- SOURCE RECORDS
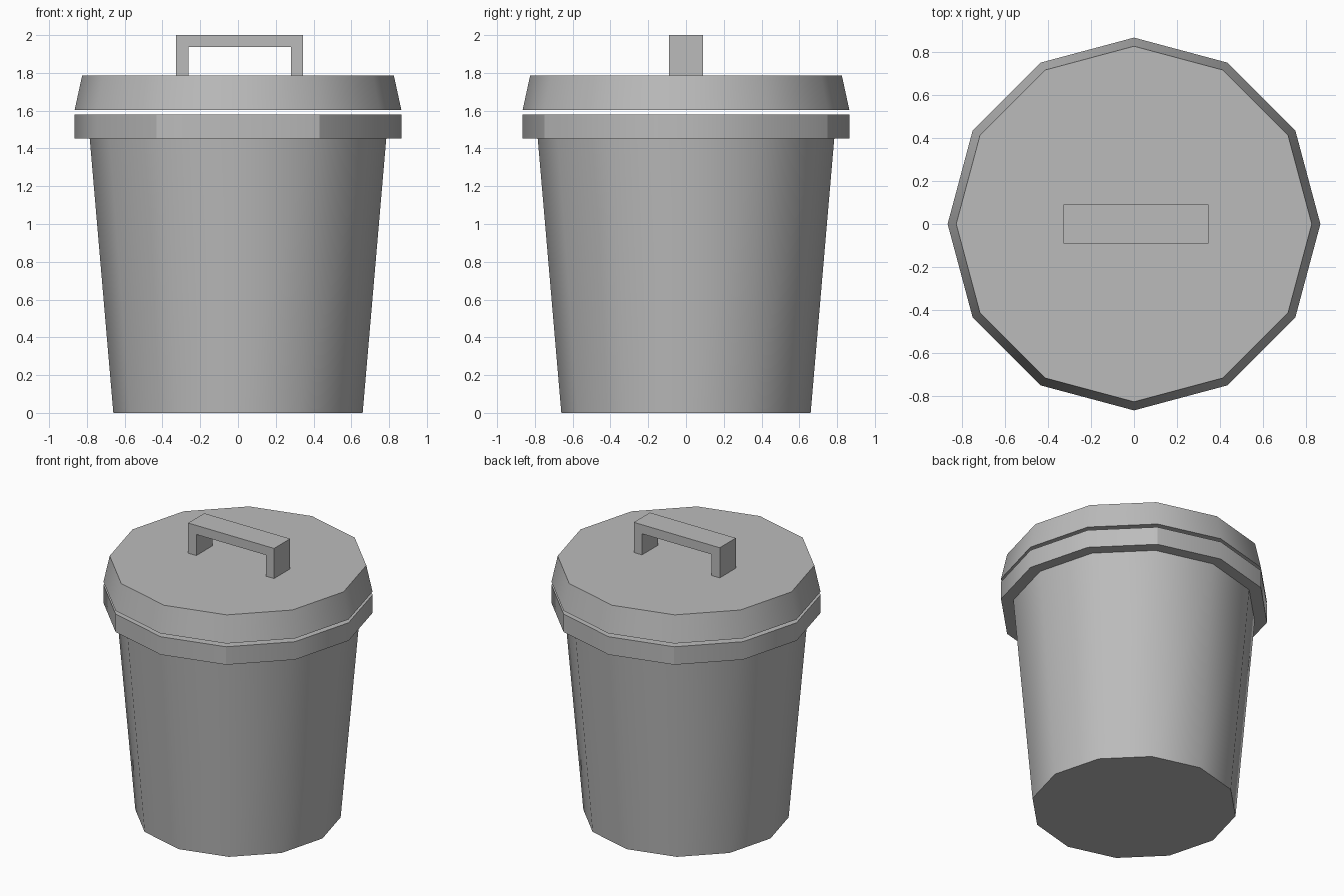
import bpy, bmesh, math

cube = bpy.data.objects.get("Cube")
if cube:
    bpy.data.objects.remove(cube, do_unlink=True)

# Single grey metal colour
GREY = (0.5, 0.5, 0.5, 1)
metal = bpy.data.materials.new("grey metal")
metal.use_nodes = True
metal.diffuse_color = GREY
metal.node_tree.nodes["Principled BSDF"].inputs["Base Color"].default_value = GREY

SIDES = 12
SMOOTH_LIMIT = math.radians(31)


def finish(name, bm, smooth):
    bmesh.ops.recalc_face_normals(bm, faces=bm.faces)
    for f in bm.faces:
        f.smooth = smooth
    for e in bm.edges:
        e.smooth = e.calc_face_angle(0) < SMOOTH_LIMIT
    mesh = bpy.data.meshes.new(name)
    obj = bpy.data.objects.new(name, mesh)
    bpy.context.collection.objects.link(obj)
    mesh.materials.append(metal)
    return obj, mesh


def lathe(name, profile, creased_radius=None):
    """Closed twelve-sided solid from (radius, height) rings."""
    bm = bmesh.new()
    rings = []
    for r, z in profile:
        angles = [math.tau * i / SIDES for i in range(SIDES)]
        rings.append([bm.verts.new((r * math.cos(a), r * math.sin(a), z)) for a in angles])
    for low, high in zip(rings, rings[1:]):
        for i in range(SIDES):
            j = (i + 1) % SIDES
            bm.faces.new((low[i], low[j], high[j], high[i]))
    bm.faces.new(rings[0][::-1])
    bm.faces.new(rings[-1])
    obj, mesh = finish(name, bm, True)
    # Hard vertical creases on four corners of the rim
    if creased_radius:
        for e in bm.edges:
            a, b = (v.co for v in e.verts)
            upright = (a.xy - b.xy).length < 0.001
            if upright and abs(abs(a.x) - creased_radius / 2) < 0.01:
                e.smooth = False
    bm.to_mesh(mesh)
    bm.free()
    return obj


# Tapered bin with a projecting rim
RIM = 0.865
lathe("bin_body", [(0.66, 0), (0.785, 1.453), (RIM, 1.453), (RIM, 1.58)], RIM)

# Lid hovering just above the rim
lathe("lid", [(RIM, 1.603), (0.825, 1.787)])

# Square-cut handle: an arch outline extruded across the lid
X0, X1, BASE, TOP, BAR, HALF = -0.327, 0.345, 1.787, 2.0, 0.064, 0.09
outline = [(X0, BASE), (X0 + BAR, BASE), (X0 + BAR, TOP - BAR), (X1 - BAR, TOP - BAR),
           (X1 - BAR, BASE), (X1, BASE), (X1, TOP), (X0, TOP)]
bm = bmesh.new()
side = bm.faces.new([bm.verts.new((x, -HALF, z)) for x, z in outline])
new = bmesh.ops.extrude_face_region(bm, geom=[side], use_keep_orig=True)["geom"]
bmesh.ops.translate(bm, vec=(0, 2 * HALF, 0),
                    verts=[g for g in new if isinstance(g, bmesh.types.BMVert)])
handle, mesh = finish("lid_handle", bm, False)
bm.to_mesh(mesh)
bm.free()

- WORK TO BE COMPLETED
Working from the listing above, pick out every line that has "data" and copy it.

- REPLY TO THE EXERCISE
cube = bpy.data.objects.get("Cube")
    bpy.data.objects.remove(cube, do_unlink=True)
metal = bpy.data.materials.new("grey metal")
    mesh = bpy.data.meshes.new(name)
    obj = bpy.data.objects.new(name, mesh)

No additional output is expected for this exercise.